# High Dynamic Range (HDR) Histogram for Elixir

Get percentile values from stream of input. Each histogram has a configurable
min, max and precision value which control both the accuracy and memory

Learn more about [HDR Histograms](

Writes (which ought to substantially outnumber reads) are in constant time
regardless of the configuration. Querying a histogram for a specific percentile,
or other metric (max value, min value) is slightly slower as the range and/or
precision grows. However, the implementation relies on write-optimized ETS
tables and thus operations are not serialized (beyond the locks used by ETS).

A histogram with a range of 1..1_000_000 and a precision of 3 takes roughly
16000 bytes.

## Usage

The fist step involves creating a registry:

defmodule MyApp.Stats do
  use Histogrex

  histogrex :load_user, min: 1, max: 10_000_000, precision: 3
  histogrex :db_save_settings, min: 1, max: 10_000, precision: 2

And then adding this module as a `worker` to your application's supervisor

worker(MyApp.Stats, [])

Values can then be recorded via the `record!` or `record` functions:

alias MyApp.Stats

Stats.record!(:load_user, 233)
Stats.record!(:db_save_settings, 84)

`min`, `max`, `total_count` and `value_at_quantile` are used to query the

alias MyApp.Stats
Stats.value_at_quantile(:load_user, 99.9)

It would be reasonable to have a GenServer dump these statistics to some log
ingestor every X seconds (10? 60?). This would be the only reader (though
concurrent reads are fully supported).

## Query Multiple Metrics at Once
If you're querying multiple metrics from an histogram at once, you can get a
slight performance boost by first getting an iterator and querying that.
There is no need to reset the iterator between calls:

it = Stats.iterator(:load_user)
Stats.value_at_quantile(it, 99.9)

## Implementation

The core histogram implementation is taken from [the Go version](

In order to maintain high write throughput, data access is not serialized through
a single process. Instead, write-optimized (via the `write_concurrency: true` option)
ETS tables are used. Functions are fully executed by the calling process. A write consists of as single `:ets.update_counter` call. A read consists of a single `:ets.lookup`.

It is possible to use multiple registries, though I suspect this will have no impact
unless thousands or metrics with high load are used. Benchmark it.

You can get the memory requirements of a registry by calling:

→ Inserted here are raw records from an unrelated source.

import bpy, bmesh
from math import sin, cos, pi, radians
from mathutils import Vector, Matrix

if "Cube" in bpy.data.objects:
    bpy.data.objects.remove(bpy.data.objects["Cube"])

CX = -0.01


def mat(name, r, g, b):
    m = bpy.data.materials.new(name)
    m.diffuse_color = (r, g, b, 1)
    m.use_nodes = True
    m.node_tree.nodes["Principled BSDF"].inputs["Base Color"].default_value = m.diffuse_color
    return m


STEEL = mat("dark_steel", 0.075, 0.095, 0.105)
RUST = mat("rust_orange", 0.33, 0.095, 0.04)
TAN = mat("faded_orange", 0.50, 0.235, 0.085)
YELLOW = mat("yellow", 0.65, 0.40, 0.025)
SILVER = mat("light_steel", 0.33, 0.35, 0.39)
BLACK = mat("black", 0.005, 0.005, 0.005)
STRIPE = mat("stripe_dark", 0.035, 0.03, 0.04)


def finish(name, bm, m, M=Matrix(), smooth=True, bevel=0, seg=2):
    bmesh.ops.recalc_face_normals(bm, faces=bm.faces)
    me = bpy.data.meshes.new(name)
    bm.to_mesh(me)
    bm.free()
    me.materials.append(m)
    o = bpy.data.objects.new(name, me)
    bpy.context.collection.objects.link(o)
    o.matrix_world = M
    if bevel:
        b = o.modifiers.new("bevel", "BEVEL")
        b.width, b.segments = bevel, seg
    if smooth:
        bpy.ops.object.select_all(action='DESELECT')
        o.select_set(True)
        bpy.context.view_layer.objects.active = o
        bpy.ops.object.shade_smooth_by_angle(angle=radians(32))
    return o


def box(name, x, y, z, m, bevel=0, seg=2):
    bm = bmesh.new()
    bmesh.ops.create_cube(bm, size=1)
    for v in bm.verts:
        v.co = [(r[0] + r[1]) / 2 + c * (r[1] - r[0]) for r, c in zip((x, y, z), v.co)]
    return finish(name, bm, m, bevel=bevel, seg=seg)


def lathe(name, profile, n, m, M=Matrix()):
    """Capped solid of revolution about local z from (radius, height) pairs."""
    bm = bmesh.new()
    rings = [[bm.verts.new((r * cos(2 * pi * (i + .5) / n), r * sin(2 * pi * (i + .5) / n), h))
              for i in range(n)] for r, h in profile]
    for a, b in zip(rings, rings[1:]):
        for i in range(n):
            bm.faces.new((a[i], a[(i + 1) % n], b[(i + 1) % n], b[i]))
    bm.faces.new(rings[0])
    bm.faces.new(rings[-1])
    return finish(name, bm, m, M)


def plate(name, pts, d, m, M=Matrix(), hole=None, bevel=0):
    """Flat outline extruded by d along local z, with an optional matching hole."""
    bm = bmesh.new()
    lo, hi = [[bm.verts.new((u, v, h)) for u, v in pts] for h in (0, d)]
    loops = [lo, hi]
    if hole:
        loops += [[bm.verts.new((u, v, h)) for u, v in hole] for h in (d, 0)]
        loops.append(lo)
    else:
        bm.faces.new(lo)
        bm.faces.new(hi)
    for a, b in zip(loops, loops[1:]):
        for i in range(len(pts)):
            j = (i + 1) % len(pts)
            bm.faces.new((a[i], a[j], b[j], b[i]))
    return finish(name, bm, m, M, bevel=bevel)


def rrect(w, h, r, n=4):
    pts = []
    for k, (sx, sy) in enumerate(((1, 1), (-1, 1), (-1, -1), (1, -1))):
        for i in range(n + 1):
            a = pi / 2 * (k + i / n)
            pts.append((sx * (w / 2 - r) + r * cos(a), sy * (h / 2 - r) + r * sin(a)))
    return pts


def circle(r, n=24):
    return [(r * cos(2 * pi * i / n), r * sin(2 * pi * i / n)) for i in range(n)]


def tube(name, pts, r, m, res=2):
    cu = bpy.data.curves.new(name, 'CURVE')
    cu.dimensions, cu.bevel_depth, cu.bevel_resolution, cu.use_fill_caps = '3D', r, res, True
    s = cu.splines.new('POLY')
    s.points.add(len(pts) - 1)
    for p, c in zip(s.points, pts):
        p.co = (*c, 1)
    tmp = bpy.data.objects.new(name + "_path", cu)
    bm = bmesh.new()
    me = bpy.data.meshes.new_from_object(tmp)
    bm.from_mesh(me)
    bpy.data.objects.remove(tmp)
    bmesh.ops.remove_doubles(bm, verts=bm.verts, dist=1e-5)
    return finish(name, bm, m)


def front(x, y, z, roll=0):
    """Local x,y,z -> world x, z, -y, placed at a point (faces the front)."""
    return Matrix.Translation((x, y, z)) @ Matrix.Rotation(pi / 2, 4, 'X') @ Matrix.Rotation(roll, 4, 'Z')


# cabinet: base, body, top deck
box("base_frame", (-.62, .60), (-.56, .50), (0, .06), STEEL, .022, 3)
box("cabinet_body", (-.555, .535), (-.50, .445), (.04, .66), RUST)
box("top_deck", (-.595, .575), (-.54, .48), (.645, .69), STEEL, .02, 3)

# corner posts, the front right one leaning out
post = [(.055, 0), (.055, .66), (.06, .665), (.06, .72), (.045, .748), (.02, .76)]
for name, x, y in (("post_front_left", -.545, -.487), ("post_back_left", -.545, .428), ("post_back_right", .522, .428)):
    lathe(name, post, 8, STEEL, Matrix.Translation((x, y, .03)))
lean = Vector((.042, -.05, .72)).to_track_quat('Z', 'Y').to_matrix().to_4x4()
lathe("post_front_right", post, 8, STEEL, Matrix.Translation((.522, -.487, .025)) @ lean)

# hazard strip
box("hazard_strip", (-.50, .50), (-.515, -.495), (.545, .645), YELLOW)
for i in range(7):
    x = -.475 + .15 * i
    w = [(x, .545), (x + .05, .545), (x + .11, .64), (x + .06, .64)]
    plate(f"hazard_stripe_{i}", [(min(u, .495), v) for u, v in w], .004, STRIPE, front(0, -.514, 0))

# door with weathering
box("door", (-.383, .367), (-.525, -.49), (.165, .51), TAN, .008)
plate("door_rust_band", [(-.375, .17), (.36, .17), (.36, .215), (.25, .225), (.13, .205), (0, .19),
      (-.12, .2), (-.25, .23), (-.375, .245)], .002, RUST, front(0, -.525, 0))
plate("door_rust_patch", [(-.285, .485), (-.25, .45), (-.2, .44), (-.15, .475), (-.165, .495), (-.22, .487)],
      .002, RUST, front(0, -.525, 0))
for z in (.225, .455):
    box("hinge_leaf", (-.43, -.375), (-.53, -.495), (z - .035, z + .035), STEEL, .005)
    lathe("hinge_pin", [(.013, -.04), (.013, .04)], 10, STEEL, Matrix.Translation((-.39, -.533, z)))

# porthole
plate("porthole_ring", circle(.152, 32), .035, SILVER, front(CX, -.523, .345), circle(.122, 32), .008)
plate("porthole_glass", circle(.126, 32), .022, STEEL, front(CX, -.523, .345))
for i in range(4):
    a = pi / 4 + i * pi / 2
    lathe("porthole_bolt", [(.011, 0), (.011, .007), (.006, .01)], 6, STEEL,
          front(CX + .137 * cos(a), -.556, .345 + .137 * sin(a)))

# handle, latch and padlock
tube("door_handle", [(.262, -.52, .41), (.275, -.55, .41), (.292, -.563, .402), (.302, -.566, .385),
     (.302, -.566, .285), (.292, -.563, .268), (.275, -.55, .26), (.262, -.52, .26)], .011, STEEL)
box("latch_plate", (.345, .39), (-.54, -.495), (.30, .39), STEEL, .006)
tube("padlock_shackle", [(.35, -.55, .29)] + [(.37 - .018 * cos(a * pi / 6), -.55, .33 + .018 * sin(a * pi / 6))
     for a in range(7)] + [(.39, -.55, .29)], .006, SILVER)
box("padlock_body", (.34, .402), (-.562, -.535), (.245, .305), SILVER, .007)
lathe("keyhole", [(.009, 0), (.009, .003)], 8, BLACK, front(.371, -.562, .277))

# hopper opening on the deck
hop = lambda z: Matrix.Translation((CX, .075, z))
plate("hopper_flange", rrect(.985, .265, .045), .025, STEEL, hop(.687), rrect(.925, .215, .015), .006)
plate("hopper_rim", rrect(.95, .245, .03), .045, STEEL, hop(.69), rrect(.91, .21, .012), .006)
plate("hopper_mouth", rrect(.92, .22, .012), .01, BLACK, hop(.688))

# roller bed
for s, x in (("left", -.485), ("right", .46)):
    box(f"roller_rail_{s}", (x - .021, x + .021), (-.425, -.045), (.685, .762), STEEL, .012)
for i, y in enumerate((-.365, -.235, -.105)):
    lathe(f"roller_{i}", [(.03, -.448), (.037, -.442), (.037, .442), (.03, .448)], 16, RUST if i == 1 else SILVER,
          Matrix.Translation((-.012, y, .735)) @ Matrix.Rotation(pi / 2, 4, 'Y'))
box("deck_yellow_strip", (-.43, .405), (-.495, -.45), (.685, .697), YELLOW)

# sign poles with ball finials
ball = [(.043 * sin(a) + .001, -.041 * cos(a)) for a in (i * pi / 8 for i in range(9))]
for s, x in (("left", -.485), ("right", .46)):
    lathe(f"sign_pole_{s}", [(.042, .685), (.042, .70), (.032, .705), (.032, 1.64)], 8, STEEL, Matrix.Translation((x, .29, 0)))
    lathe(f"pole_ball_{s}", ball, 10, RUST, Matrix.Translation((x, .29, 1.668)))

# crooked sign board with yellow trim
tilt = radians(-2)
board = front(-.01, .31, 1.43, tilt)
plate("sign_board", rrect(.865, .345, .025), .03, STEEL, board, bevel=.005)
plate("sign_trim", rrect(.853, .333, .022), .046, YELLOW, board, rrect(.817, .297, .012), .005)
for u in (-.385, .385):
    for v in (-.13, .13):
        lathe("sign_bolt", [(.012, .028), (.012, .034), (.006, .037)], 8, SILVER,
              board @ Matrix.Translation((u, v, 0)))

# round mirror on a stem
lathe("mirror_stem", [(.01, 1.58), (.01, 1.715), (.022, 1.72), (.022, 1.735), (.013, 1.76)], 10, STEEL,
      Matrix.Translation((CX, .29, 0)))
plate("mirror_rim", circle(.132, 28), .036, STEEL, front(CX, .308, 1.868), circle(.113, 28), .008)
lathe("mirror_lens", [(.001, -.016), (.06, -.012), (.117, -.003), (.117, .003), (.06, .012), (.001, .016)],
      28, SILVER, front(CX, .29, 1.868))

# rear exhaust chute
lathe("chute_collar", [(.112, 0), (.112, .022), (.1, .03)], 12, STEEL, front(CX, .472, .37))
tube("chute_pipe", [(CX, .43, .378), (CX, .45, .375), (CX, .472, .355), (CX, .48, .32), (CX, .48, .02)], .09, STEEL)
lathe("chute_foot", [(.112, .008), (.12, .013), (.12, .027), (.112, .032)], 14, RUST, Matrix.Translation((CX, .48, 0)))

There's a bit of additional overhead for each histogram, but that will give you
the bulk of it.